An actor playing Iago would have to be careful not to personify Iago as a demonic or outright malicious person, but as a more cleverly masked and complicated person. Instead of acting like a “thug” or a typical evil-doer, Iago would be more effectively portrayed as a sociopath who is familiar with social mores and laws and moral codes, and in fact uses them to attain his self-interests, but has absolutely no sense of personal ethics or morality whatsoever.
If an actor “tried to portray him purely as a symbol of evil[… ] he would have had to ignore parts of Shakespeare’s complex characterization” because Iago is more than a cardboard villain, he represents Shakespeare’s exploration of a criminally insane personality, a person who is “all the more sinister for choosing evil rather than simply representing it. Arguably, some of his motives remain unstated, offshoots of a warped and paranoid nature seething with jealousy and envy. ” (Hall, 1999, p. 72).
Arguing that Iago has chosen to become malicious and evil may sound strange at first, but even the opening of the playsuggests that iago is himself aware of his own dual nature: one side which preceives and udnerstands the laws and moral parameters of the world, what is right and wrong, and another side which is wilfully evil and out to serve only self-interest and revenge. Iago says of himself :”I am not what I am. ” This points to a psychologically unstable condition, but a self-aware condition. In this way it is possible to see “Honest Iago and Villainous Iago are obverse and reverse of the same coin.
On the one side, the pure gold of human concern: ‘Sblood, but you’ll not hear me. If ever I did dream of such a matter, Abhor me. (1. 1. 4) (Calderwood, 1989, p. 94) Despite Iago’s complexities of character and the viability of viewing his character as a manifestation of a sociopath , another, less complimentary interpretation for Shakespeare’s complex villain is possible: that Iago functions as “not much more than a necessary piece of dramatic mechanism;” however, this “provocative judgment runs counter to most people’s impressions of Iago as a fascinating, multifaceted study in evil.
(Hall, 1999, p. 71) That said, it is still a viable criticism of the play that Iago’s multifaceted evil is so dynamic and so all-ecompassing as to go beyond the purely psychological character study nad into actual plot-resolution technical trickery which Shakespeare found necessary to give his play movement and dramatic action. This is a fascinating interpretation, but it seems unlikely in the final analysis because Iago is immediately “recognizable” to audiences, as though he is somebody we all already know.
In fact, he does represent an aspect of ourselves that we all do know and know well, which is the side of us which bases its motives on self-interest and has no feeling for moral obligation or ethical restraint. of course this “dark side” exists in all of us and must be mastered; when we fail to master our dark side we are sometimes called villains, sometimes “sociopaths.
” Shakespeare’s great genius in the creation of Iago was to produce a character whose immersion in the “dark side’ was so deep as to create great tragedy, but so realistically rendered that it was universally recognizable as a constant aspect of and threat to human social order.

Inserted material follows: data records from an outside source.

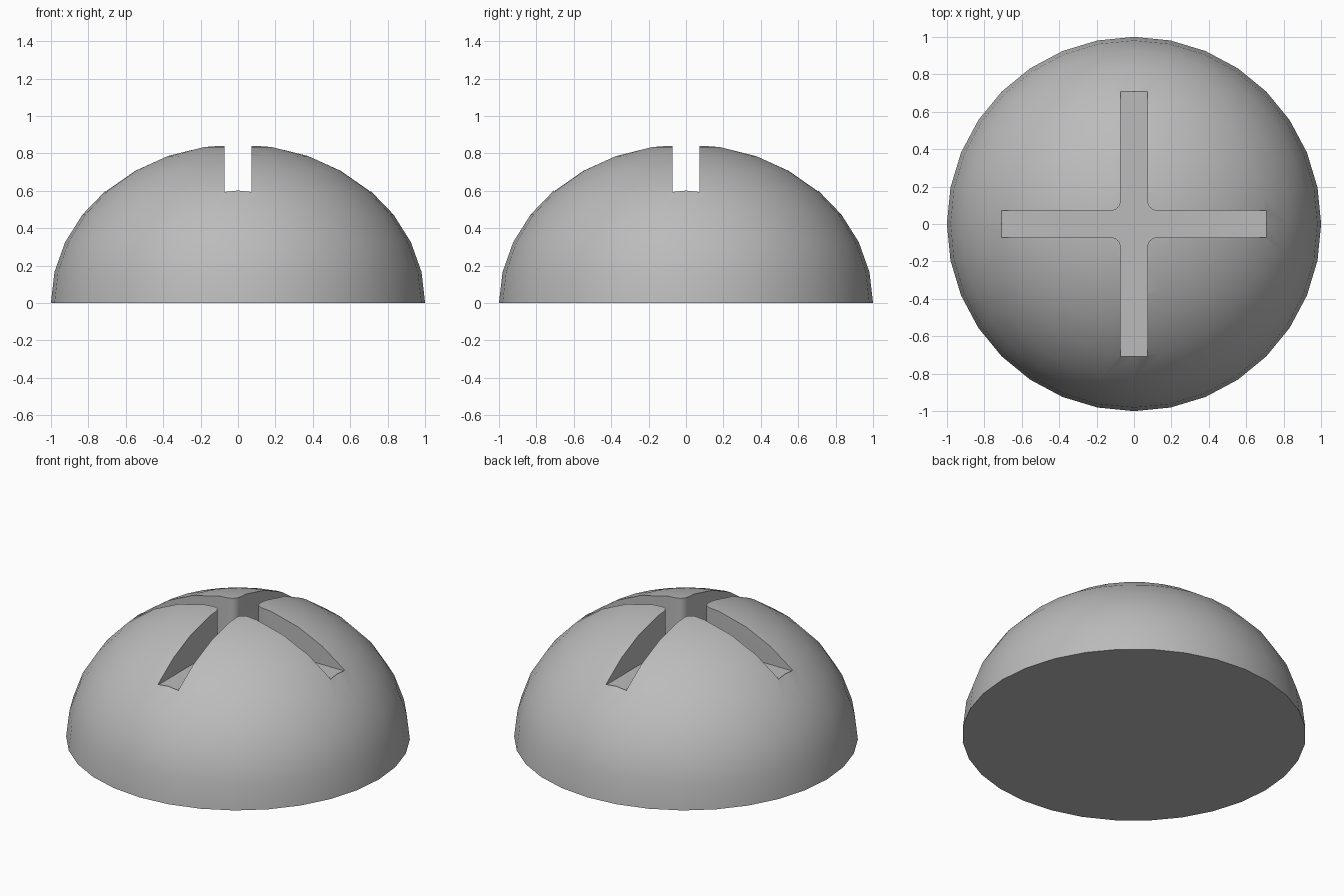
import bpy, bmesh, math

cube = bpy.data.objects.get("Cube")
if cube:
    bpy.data.objects.remove(cube, do_unlink=True)

SEGMENTS, RINGS = 32, 8
HEIGHT = 0.85
SLOT_HALF, SLOT_REACH, SLOT_FLOOR, FILLET = 0.072, 0.707, 0.59, 0.05

grey = bpy.data.materials.new("plain_grey")
grey.use_nodes = True
grey.diffuse_color = (0.5, 0.5, 0.5, 1)
grey.node_tree.nodes["Principled BSDF"].inputs["Base Color"].default_value = (0.5, 0.5, 0.5, 1)


def add_object(name, bm):
    bmesh.ops.recalc_face_normals(bm, faces=bm.faces)
    mesh = bpy.data.meshes.new(name)
    bm.to_mesh(mesh)
    bm.free()
    mesh.materials.append(grey)
    obj = bpy.data.objects.new(name, mesh)
    bpy.context.collection.objects.link(obj)
    return obj


# Dome: half of a squashed sphere, closed underneath
bm = bmesh.new()
bmesh.ops.create_uvsphere(bm, u_segments=SEGMENTS, v_segments=RINGS * 2, radius=1)
cut = bmesh.ops.bisect_plane(bm, geom=bm.verts[:] + bm.edges[:] + bm.faces[:],
                             plane_co=(0, 0, 0), plane_no=(0, 0, 1), clear_inner=True)
bmesh.ops.holes_fill(bm, edges=[e for e in bm.edges if e.is_boundary])
bmesh.ops.scale(bm, vec=(1, 1, HEIGHT), verts=bm.verts)
dome = add_object("slotted_dome", bm)

# Cross cutter: one arm outline turned four times, with rounded inner corners
outline = []
for turn in range(4):
    a = turn * math.pi / 2
    arm = [(SLOT_REACH, -SLOT_HALF), (SLOT_REACH, SLOT_HALF)]
    centre = SLOT_HALF + FILLET
    for i in range(7):
        t = 1.5 * math.pi - i * math.pi / 12
        arm.append((centre + FILLET * math.cos(t), centre + FILLET * math.sin(t)))
    outline += [(x * math.cos(a) - y * math.sin(a), x * math.sin(a) + y * math.cos(a))
                for x, y in arm]
bm = bmesh.new()
floor = bm.faces.new([bm.verts.new((x, y, SLOT_FLOOR)) for x, y in outline])
top = bmesh.ops.extrude_face_region(bm, geom=[floor])["geom"]
bmesh.ops.translate(bm, vec=(0, 0, 0.5), verts=[v for v in top if isinstance(v, bmesh.types.BMVert)])
cutter = add_object("cross_cutter", bm)

# Carve the cross slot and drop the cutter
boolean = dome.modifiers.new("cross_slot", "BOOLEAN")
boolean.operation = "DIFFERENCE"
boolean.solver = "EXACT"
boolean.object = cutter
bpy.ops.object.select_all(action="DESELECT")
bpy.context.view_layer.objects.active = dome
dome.select_set(True)
bpy.ops.object.modifier_apply(modifier=boolean.name)
bpy.data.objects.remove(cutter, do_unlink=True)
bpy.ops.object.shade_smooth_by_angle(angle=math.radians(30))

References Calderwood, J. L. (1989). The Properties of Othello. Amherst, MA: University of Massachusetts Press.
Hall, J. L. (1999). Othello A Guide to the Play. Westport, CT: Greenwood Press. Rosenberg, M. (1961). The Masks of Othello The Search for the Identity of Othello, Iago, and Desdemona by Three Centuries of Actors and Critics. Berkeley, CA: University of California Press. Sadowski, P. (2003). Dynamism of Character in Shakespeare’s Mature Tragedies. Newark, DE: University of Delaware Press.